It estimated the death toll at more than 50,000, including at least 20,000 from the deadly earthquake to hit Iran last week and another 20,000 from the heat wave that swept Europe earlier this year.
In its report, the German group said tornadoes, heatwaves, forest fires and floods were the biggest causes of loss of life and economic damage.
Comparative figures for last year were 55 billion dollars and 11,000 lives lost.
Other events during the year, including electricity outages in the United States and Europe continued terror attacks, caused only minor damage and loss of life, Munich Re said.
Nevertheless, insured losses -- the amount insurance companies are obliged to pay out -- were well below the headline figure at 15 billion dollars.
Munich Re said the number of weather-related disasters was a further proof of climate change that increased the risk and potential costs to insurers.

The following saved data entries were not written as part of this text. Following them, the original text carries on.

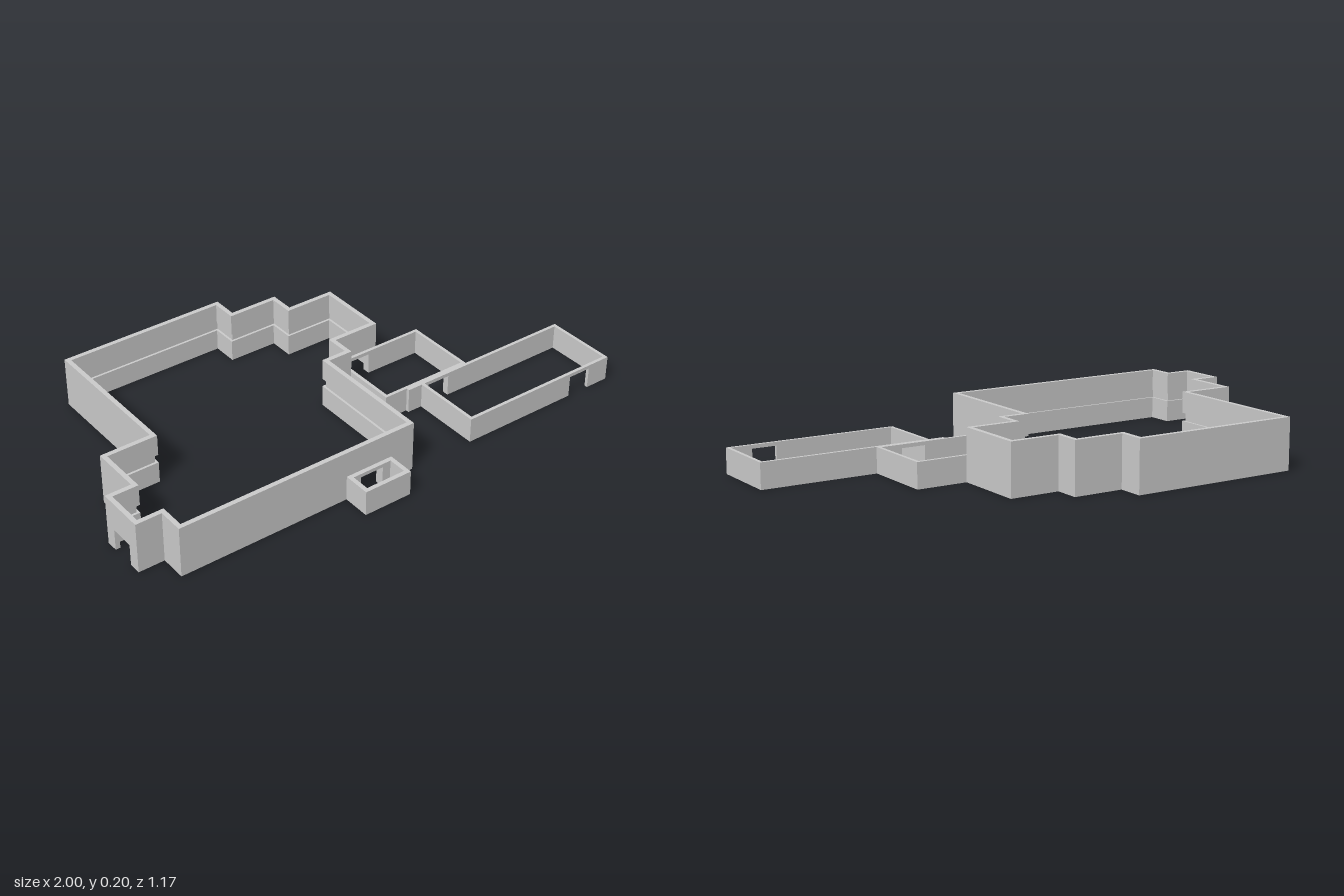
import * as THREE from 'three';

const material = new THREE.MeshStandardMaterial({ color: 0xcccccc, flatShading: true, side: THREE.DoubleSide });

// Vertical prism over a plan polygon of [x, z] corners
function prism(corners, y0, y1) {
  const shape = new THREE.Shape(corners.map(([x, z]) => new THREE.Vector2(x, -z)));
  const geometry = new THREE.ExtrudeGeometry(shape, { depth: y1 - y0, bevelEnabled: false });
  geometry.rotateX(-Math.PI / 2).translate(0, y0, 0);
  return new THREE.Mesh(geometry, material);
}

// Right-angled wall loop, clockwise from above.
// bands: [bottom, top, thickness]; doors: { edge, from, to, height } along the edge's axis
function wallLoop(name, points, bands, doors = []) {
  const group = new THREE.Group();
  group.name = name;
  const n = points.length;
  const at = (i) => points[(i + n) % n];
  const inward = (i) => {
    const [a, b] = [at(i), at(i + 1)];
    return [-Math.sign(b[1] - a[1]), Math.sign(b[0] - a[0])];
  };
  const inner = (i, t) => {
    const [p, u, v] = [at(i), inward(i - 1), inward(i)];
    return [p[0] + t * (u[0] + v[0]), p[1] + t * (u[1] + v[1])];
  };
  const add = (corners, y0, y1) => {
    const mesh = prism(corners, y0, y1);
    mesh.name = name + 'Wall';
    group.add(mesh);
  };
  for (let i = 0; i < n; i++) {
    const door = doors.find((d) => d.edge === i);
    const axis = inward(i)[0] === 0 ? 0 : 1;
    for (const [y0, y1, t] of bands) {
      const [a, b, c, d] = [at(i), at(i + 1), inner(i + 1, t), inner(i, t)];
      const split = door ? Math.min(y1, Math.max(y0, door.height)) : y0;
      // Solid wall above the door, two jambs beside it
      if (split < y1) add([a, b, c, d], split, y1);
      if (split > y0) {
        const forward = b[axis] > a[axis];
        const cut = (p, v) => (axis === 0 ? [v, p[1]] : [p[0], v]);
        const first = forward ? door.from : door.to;
        const last = forward ? door.to : door.from;
        add([a, cut(a, first), cut(d, first), d], y0, split);
        add([cut(b, last), b, c, cut(c, last)], y0, split);
      }
    }
  }
  return group;
}

const rectangle = (x0, x1, z0, z1) => [[x0, z0], [x1, z0], [x1, z1], [x0, z1]];

export function createModel() {
  const model = new THREE.Group();
  model.name = 'buildingWalls';
  const low = 0.097, doorTop = 0.083;

  // Two-storey hall with a recessed strip running around the inside
  const hall = [
    [-0.703, -0.584], [-0.035, -0.584], [-0.035, -0.484], [0.16, -0.484],
    [0.16, -0.386], [0.353, -0.386], [0.353, -0.1], [0.163, -0.1],
    [0.163, -0.005], [0.062, -0.005], [0.062, 0.477], [-0.9, 0.477],
    [-0.9, 0.377], [-1, 0.377], [-1, 0.19], [-0.9, 0.19],
    [-0.9, -0.007], [-0.703, -0.007],
  ];
  model.add(wallLoop('hall', hall,
    [[0, 0.083, 0.018], [0.083, 0.115, 0.009], [0.115, 0.197, 0.018]], [
      { edge: 6, from: 0.215, to: 0.31, height: doorTop },
      { edge: 10, from: -0.18, to: -0.085, height: doorTop },
      { edge: 13, from: 0.235, to: 0.33, height: doorTop },
    ]));

  // Low porch on the front wall
  model.add(wallLoop('porch', rectangle(-0.228, -0.035, 0.477, 0.584), [[0, low, 0.017]],
    [{ edge: 2, from: -0.18, to: -0.085, height: 0 }, { edge: 0, from: -0.18, to: -0.085, height: doorTop }]));

  // Low linking room
  model.add(wallLoop('linkRoom', rectangle(0.172, 0.55, -0.1, 0.19), [[0, low, 0.013]], [
    { edge: 0, from: 0.215, to: 0.31, height: doorTop },
    { edge: 2, from: 0.36, to: 0.455, height: doorTop },
  ]));

  // Low outer room, with a short wall stub beside its back door
  model.add(wallLoop('outerRoom', rectangle(0.328, 1, 0.19, 0.477), [[0, low, 0.013]], [
    { edge: 0, from: 0.36, to: 0.455, height: doorTop },
    { edge: 2, from: 0.81, to: 0.905, height: doorTop },
  ]));
  const stub = prism(rectangle(0.268, 0.328, 0.19, 0.203), 0, low);
  stub.name = 'wallStub';
  model.add(stub);
  return model;
}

"The insurance industry must adapt to growing risks and damage. This will need transparency and risk-limitation above all," it said, while talking also of "appropriate pricing" in a hint that premiums might have to be raised.
Broken down, Munich Re counted 70 earthquakes in total during the year that caused damage amounting to six billion dollars, although that figure does not appear to take the latest Iran temblor into account.
They included an earthquake in Algeria measuring 6.8 on the Richter scale which left at least 2,200 people dead, another in February in northwest China measuring 6.4 which damaged or destroyed 70,000 homes, and another a week ago in California which, although it caused relatively little damage, highlighted the risk of a far more devastating quake.
Munich Re also warned of the risks of more quakes in Iran and neighbouring countries because of the seismic volatility of the entire region.
Storms made up one third of the estimated 700 natural disasters counted by the reinsurance giant but accounted for 75 percent of the costs.
Tornadoes in May in the Midwest of the United States cost more than three billion dollars alone, while Hurricane Isabel ravaged the US east coast in the second half of September.
The Munich Re report warned that the European heat wave this summer, which cost the economy an unusually high 13 billion dollars, could become a regular occurrence if global warming continued at its present pace.
"We must get used to the idea that summers like this in Europe will become more common. They could become more or less the standard by the middle of the century," warned Gerhard Berz, head of Munich Re's geo-risk research group.
The report also recalled forest fires in Australia, Canada, Europe and the United States, heat waves in Bangladesh, India and Pakistan, and floods there and in China as well as earlier this month in southern France.